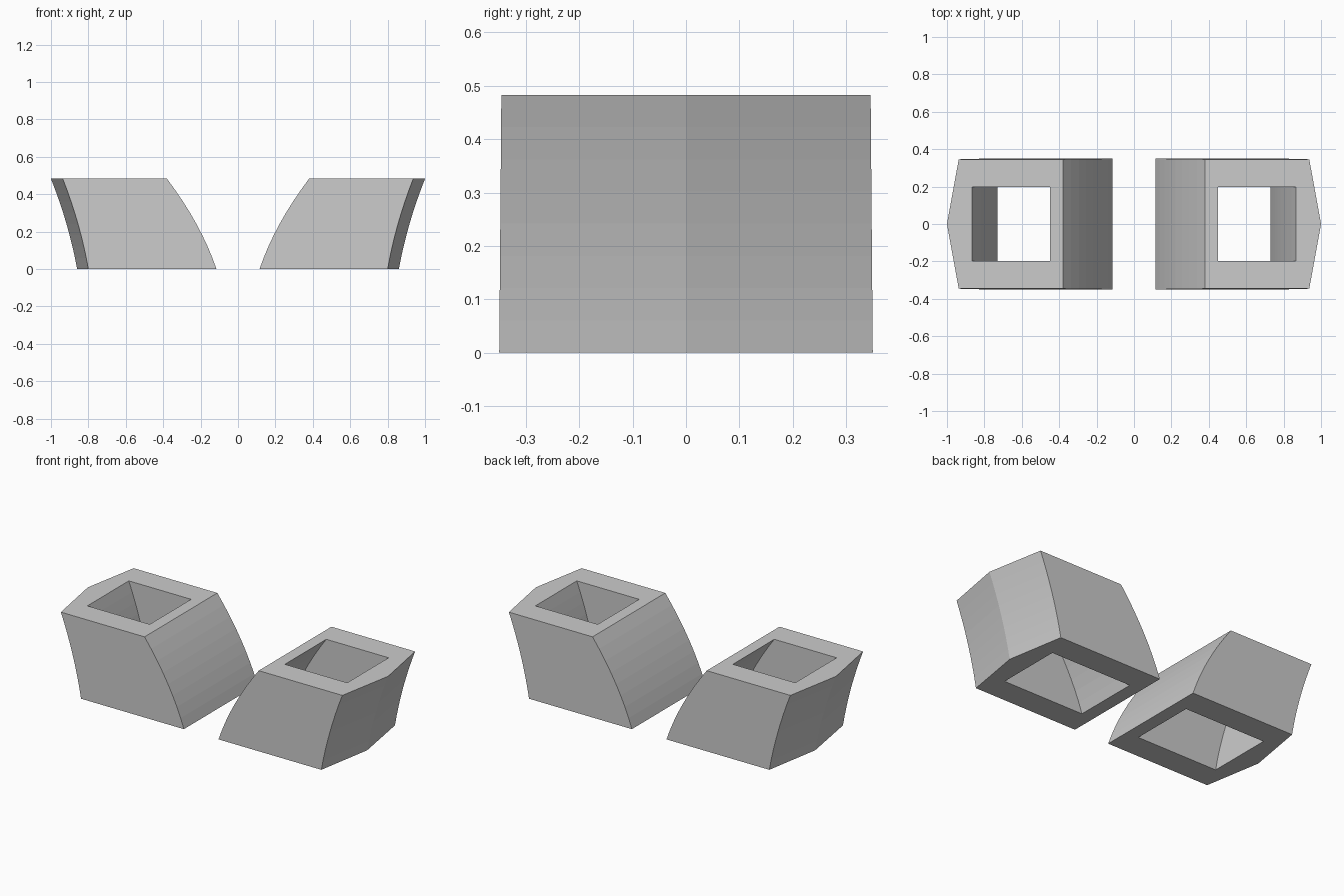
import bpy, bmesh

if "Cube" in bpy.data.objects:
    bpy.data.objects.remove(bpy.data.objects["Cube"])

H = 0.483
STEPS = 8


def curve(bottom, top, bow, t):
    # bowed wall: steep at the foot, leaning outwards towards the top
    return bottom + (top - bottom) * t - 4 * bow * t * (1 - t)


def make_block(name, side):
    bm = bmesh.new()
    outer, inner = [], []
    for i in range(STEPS + 1):
        t = i / STEPS
        z = H * t
        w = 0.35 - 0.004 * t
        xi = curve(0.115, 0.38, 0.025, t)
        xo = curve(0.80, 0.937, 0.013, t)
        xt = curve(0.86, 1.0, 0.013, t)
        hi = curve(0.195, 0.45, 0.024, t)
        ho = curve(0.73, 0.865, 0.013, t)
        # pentagonal shell ring and rectangular opening ring
        outer.append([bm.verts.new((side * x, y, z)) for x, y in
                      ((xi, -w), (xo, -w), (xt, 0), (xo, w), (xi, w))])
        inner.append([bm.verts.new((side * x, y, z)) for x, y in
                      ((hi, -0.197), (ho, -0.197), (ho, 0.197), (hi, 0.197))])

    # outer and opening walls
    for rings in (outer, inner):
        for a, b in zip(rings, rings[1:]):
            n = len(a)
            for k in range(n):
                m = (k + 1) % n
                bm.faces.new((a[k], a[m], b[m], b[k]))

    # top and bottom rims
    for o, h in ((outer[0], inner[0]), (outer[-1], inner[-1])):
        bm.faces.new((o[0], o[1], h[1], h[0]))
        bm.faces.new((o[1], o[2], h[1]))
        bm.faces.new((o[2], h[2], h[1]))
        bm.faces.new((o[2], o[3], h[2]))
        bm.faces.new((o[3], o[4], h[3], h[2]))
        bm.faces.new((o[4], o[0], h[0], h[3]))

    bmesh.ops.recalc_face_normals(bm, faces=bm.faces[:])
    mesh = bpy.data.meshes.new(name)
    bm.to_mesh(mesh)
    bm.free()
    bpy.context.collection.objects.link(bpy.data.objects.new(name, mesh))


# mirrored pair of hollow leaning blocks
make_block("right_hollow_block", 1)
make_block("left_hollow_block", -1)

◆ ◆ ◆ ◆ ◆ ◆ ◆

Your answer should be the lines from the opening of the records through the line with "xt = curve(0.86, 1.0, 0.013, t)", both ends retyped exactly and pictures left out.

EXERCISE RESULT:
import bpy, bmesh

if "Cube" in bpy.data.objects:
    bpy.data.objects.remove(bpy.data.objects["Cube"])

H = 0.483
STEPS = 8


def curve(bottom, top, bow, t):
    # bowed wall: steep at the foot, leaning outwards towards the top
    return bottom + (top - bottom) * t - 4 * bow * t * (1 - t)


def make_block(name, side):
    bm = bmesh.new()
    outer, inner = [], []
    for i in range(STEPS + 1):
        t = i / STEPS
        z = H * t
        w = 0.35 - 0.004 * t
        xi = curve(0.115, 0.38, 0.025, t)
        xo = curve(0.80, 0.937, 0.013, t)
        xt = curve(0.86, 1.0, 0.013, t)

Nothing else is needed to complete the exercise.